Selecting the right seat at the right age

HealthyChildren.org provides some basic guidelines about what type of seats or systems may be used at different stages of development.

Rear-facing seats are recommended for use for the first 24 months of a child's life. These should always be positioned in the back seats of vehicles. These seats should feature five-point harnesses. Some are able to be converted to front-facing seats when babies are ready. Other models are rear-facing only and often click in and out of bases in vehicles and even snap onto strollers for each transfer of infants from cars to strollers.

After at least two years of age, parents may turn kids around to face the front of a vehicle but still remain in the rear seat. Forty pounds is a good starting point for when children may be ready for this. Again, these seats will use a five-point harness. Kids should stay in these seats until they surpass the weight limits of the seats used.

Booster seats are the next stage as kids get bigger. These are essentially seats that raise kids up so that seat belts fit over the shoulder at the right location, not around the neck or other areas. These should be used until a child can safely fit a seat belt without the booster.

Consulting an attorney for help

The use of car safety seats can certainly help should a parent be involved in an accident with the children in the car. When an accident involving children does occur due to the negligence of others, parents deserve help.
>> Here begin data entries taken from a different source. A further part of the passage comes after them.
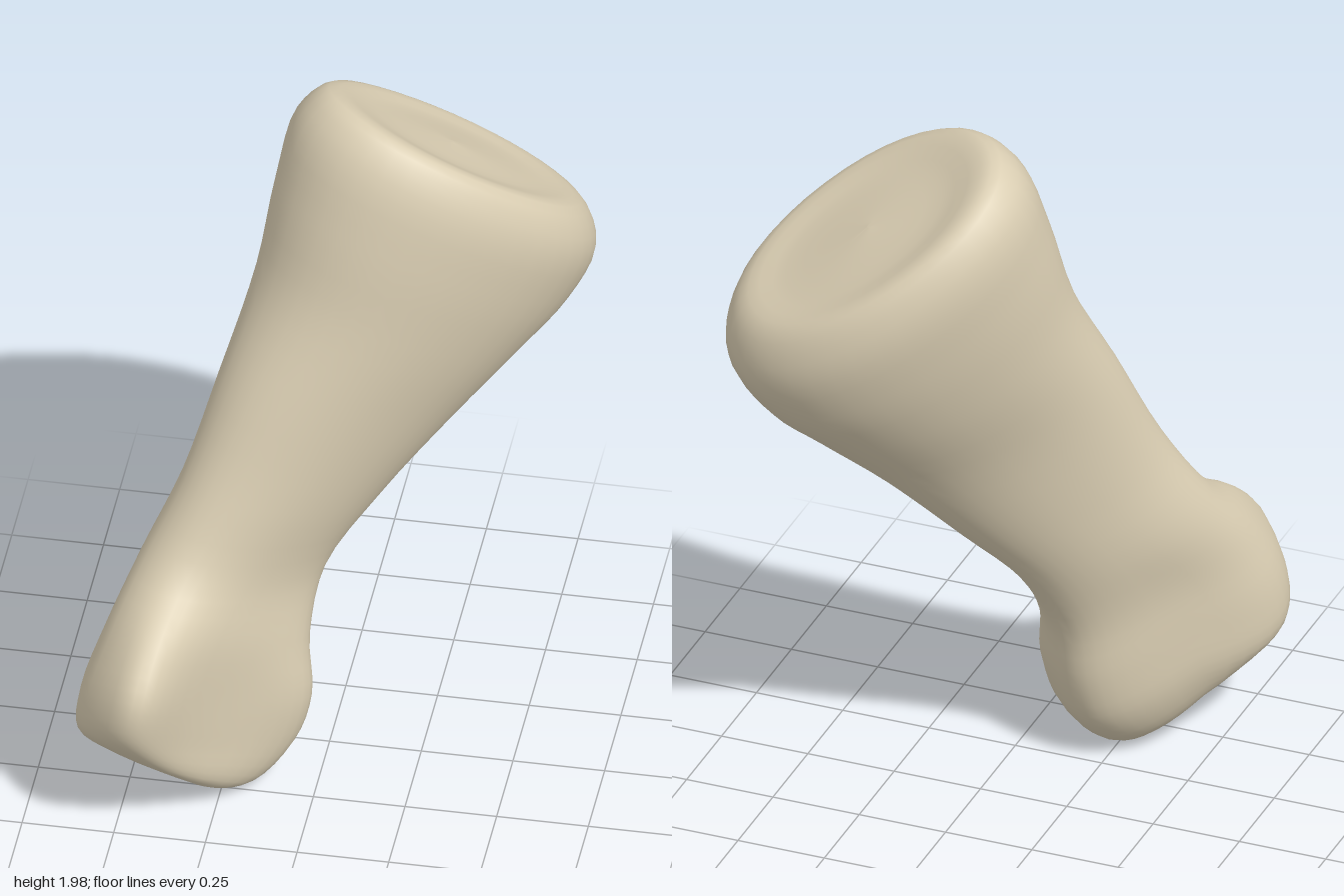
import * as THREE from 'three';

// The bone lies mostly in a diagonal upright plane: u runs along (1,0,-1), v across it.
const R = Math.SQRT1_2;
const toWorld = (u, y, v) => new THREE.Vector3((u + v) * R, y, (v - u) * R);

// Sections from the upper end to the lower end:
// [front edge u, y, back edge u, y, middle v, half width, shear]
const upperSections = [
  [0.45, 1.78, 0.47, 1.77, -0.09, 0.01, 0],
  [0.28, 1.89, 0.68, 1.61, -0.09, 0.18, 0.03],
  [0.15, 1.99, 0.80, 1.53, -0.09, 0.28, 0.05],
  [0.06, 1.93, 0.83, 1.39, -0.09, 0.33, 0.06],
  [-0.02, 1.74, 0.75, 1.25, -0.09, 0.32, 0.05],
  [-0.10, 1.49, 0.61, 1.13, -0.09, 0.28, 0.04],
  [-0.24, 1.23, 0.42, 0.97, -0.09, 0.22, 0.03],
  [-0.38, 0.96, 0.21, 0.77, -0.10, 0.18, 0.01],
];
// The lower end adds [..., squareness, groove, twist]
const lowerSections = [
  [-0.52, 0.76, 0.03, 0.59, -0.10, 0.17, 0, 2.2, 0.1, 0.05],
  [-0.67, 0.62, -0.06, 0.42, -0.05, 0.20, -0.02, 2.5, 0.35, 0.3],
  [-0.76, 0.49, -0.08, 0.25, -0.02, 0.235, -0.03, 2.7, 0.55, 0.45],
  [-0.775, 0.37, -0.13, 0.11, -0.02, 0.22, -0.03, 2.6, 0.5, 0.45],
  [-0.71, 0.28, -0.25, 0.01, -0.02, 0.16, -0.02, 2.3, 0.3, 0.25],
  [-0.60, 0.20, -0.38, 0.03, -0.02, 0.08, 0, 2.1, 0, 0],
  [-0.50, 0.13, -0.48, 0.12, -0.02, 0.01, 0, 2, 0, 0],
];
const sections = [...upperSections, ...lowerSections];

const SIDES = 40;
const STEPS = 56;

function sectionPoint([u1, y1, u2, y2, vMid, half, shear, n = 2.1, groove = 0, twist = 0], angle) {
  const c = Math.cos(angle), s = Math.sin(angle);
  const t = Math.sign(c) * Math.abs(c) ** (2 / n);
  let w = Math.sign(s) * Math.abs(s) ** (2 / n);
  // Hollow between the two knuckles, deeper on one side
  w *= 1 - groove * (s > 0 ? 1 : 0.2) * (1 - t * t);
  const k = (t + 1) / 2;
  // The front knuckle is tilted across its width
  const lift = twist * half * w * Math.max(0, -t);
  return toWorld(u1 + (u2 - u1) * k, y1 + (y2 - y1) * k + lift, vMid + half * w + shear * t);
}

function boneGeometry() {
  const positions = [], index = [];
  // One smooth line along the bone for each point round the section
  const lines = [];
  for (let j = 0; j < SIDES; j++) {
    const angle = (j / SIDES) * Math.PI * 2;
    lines.push(new THREE.CatmullRomCurve3(sections.map((s) => sectionPoint(s, angle)), false, 'centripetal'));
  }
  for (let i = 0; i <= STEPS; i++) {
    for (const line of lines) positions.push(...line.getPoint(i / STEPS).toArray());
  }
  for (let i = 0; i < STEPS; i++) {
    for (let j = 0; j < SIDES; j++) {
      const k = (j + 1) % SIDES;
      const a = i * SIDES + j, b = i * SIDES + k;
      const c = a + SIDES, d = b + SIDES;
      index.push(a, b, c, b, d, c);
    }
  }
  // Close both ends
  const last = STEPS * SIDES;
  for (let j = 1; j < SIDES - 1; j++) {
    index.push(0, j + 1, j, last, last + j, last + j + 1);
  }
  const geometry = new THREE.BufferGeometry();
  geometry.setAttribute('position', new THREE.Float32BufferAttribute(positions, 3));
  geometry.setIndex(index);
  geometry.computeVertexNormals();
  return geometry;
}

export function createModel() {
  const group = new THREE.Group();
  group.name = 'bone';
  const boneMaterial = new THREE.MeshStandardMaterial({ color: 0xd9cdb2 });
  boneMaterial.name = 'bone beige';

  const shaft = new THREE.Mesh(boneGeometry(), boneMaterial);
  shaft.name = 'boneShaftAndEnds';
  group.add(shaft);
  return group;
}
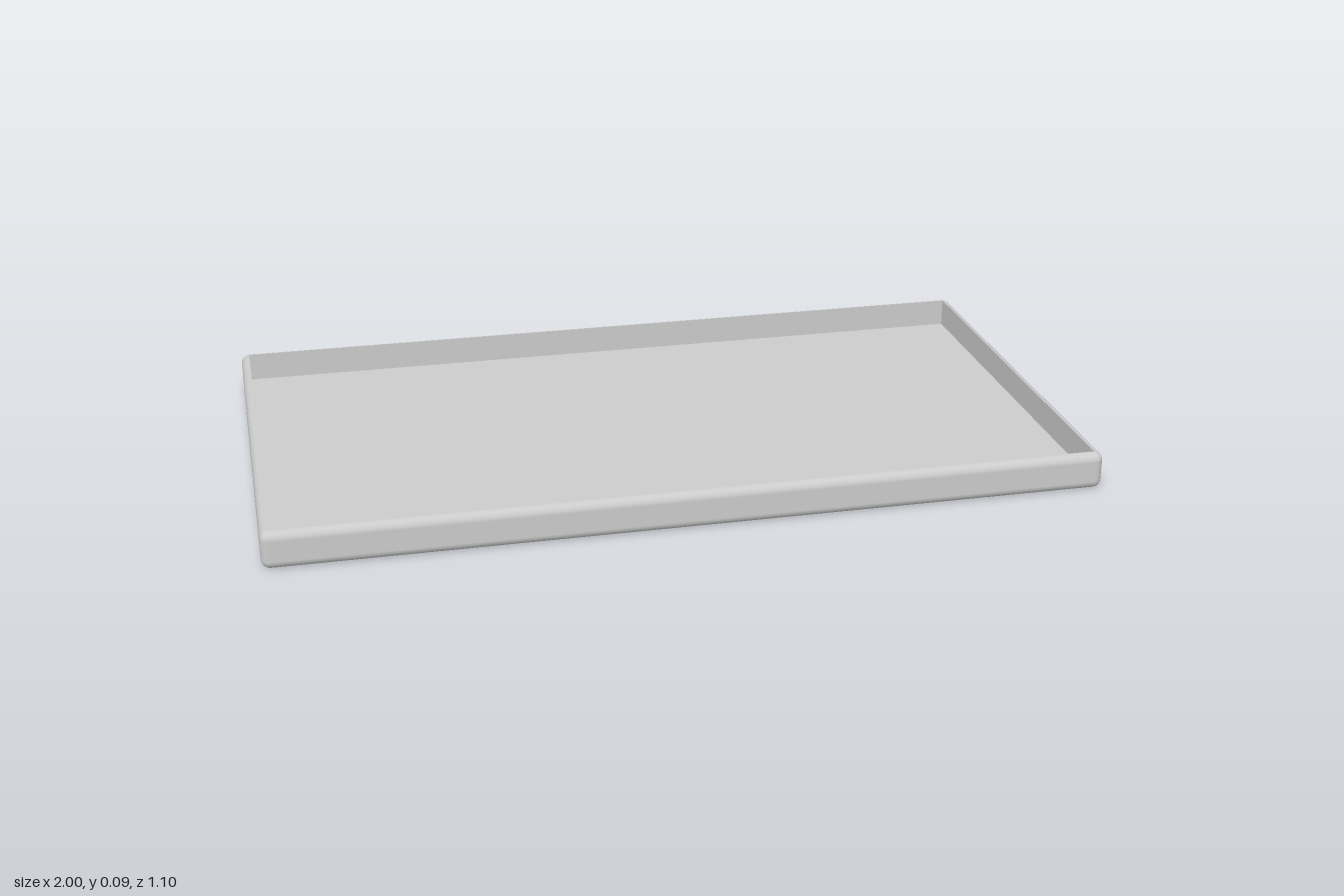
import * as THREE from 'three';

const W = 2, H = 0.092, D = 1.104; // outer size
const R = 0.021;                   // edge radius, equal to the wall thickness
const FLOOR = 0.021;               // height of the inner floor
const SEG = 6;                     // segments per quarter round

// Outer skin: rounded rectangles stacked from the underside to the rim
function shellGeometry() {
  const pos = [], nor = [], idx = [];
  const cols = 4 * (SEG + 1), rows = 2 * (SEG + 1);
  for (let j = 0; j < rows; j++) {
    const upper = j > SEG;
    const lat = ((upper ? j - 1 : j) / SEG - 1) * Math.PI / 2;
    const cy = upper ? H - R : R;
    for (let i = 0; i < cols; i++) {
      const corner = Math.floor(i / (SEG + 1));
      const a = (corner + (i % (SEG + 1)) / SEG) * Math.PI / 2;
      const sx = corner === 0 || corner === 3 ? 1 : -1;
      const sz = corner < 2 ? 1 : -1;
      const n = [Math.cos(a) * Math.cos(lat), Math.sin(lat), Math.sin(a) * Math.cos(lat)];
      pos.push(sx * (W / 2 - R) + R * n[0], cy + R * n[1], sz * (D / 2 - R) + R * n[2]);
      nor.push(...n);
      if (j < rows - 1) {
        const p = j * cols + i, q = j * cols + (i + 1) % cols;
        idx.push(p, p + cols, q, q, p + cols, q + cols);
      }
    }
  }
  const g = new THREE.BufferGeometry();
  g.setAttribute('position', new THREE.Float32BufferAttribute(pos, 3));
  g.setAttribute('normal', new THREE.Float32BufferAttribute(nor, 3));
  g.setIndex(idx);
  return g;
}

export function createModel() {
  const tray = new THREE.Group();
  tray.name = 'tray';
  const mat = new THREE.MeshStandardMaterial({ color: 0xcccccc });
  const iw = W - 2 * R, id = D - 2 * R, ih = H - FLOOR;

  function add(name, geometry, x = 0, y = 0, z = 0, rx = 0, ry = 0) {
    const m = new THREE.Mesh(geometry, mat);
    m.name = name;
    m.position.set(x, y, z);
    m.rotation.set(rx, ry, 0);
    tray.add(m);
  }

  add('outerShell', shellGeometry());
  add('underside', new THREE.PlaneGeometry(iw, id), 0, 0, 0, Math.PI / 2);
  add('floor', new THREE.PlaneGeometry(iw, id), 0, FLOOR, 0, -Math.PI / 2);

  // Inner walls face the middle of the tray
  const y = FLOOR + ih / 2;
  for (const [s, side, end] of [[1, 'left', 'front'], [-1, 'right', 'back']]) {
    add(side + 'InnerWall', new THREE.PlaneGeometry(id, ih), s * iw / 2, y, 0, 0, -s * Math.PI / 2);
    add(end + 'InnerWall', new THREE.PlaneGeometry(iw, ih), 0, y, s * id / 2, 0, s > 0 ? Math.PI : 0);
  }
  return tray;
}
Talking to the experienced professionals at the Law Offices of Daniel L. Crandall and Associates is one way that accident victims can learn what types of compensation may be available to them in these situations.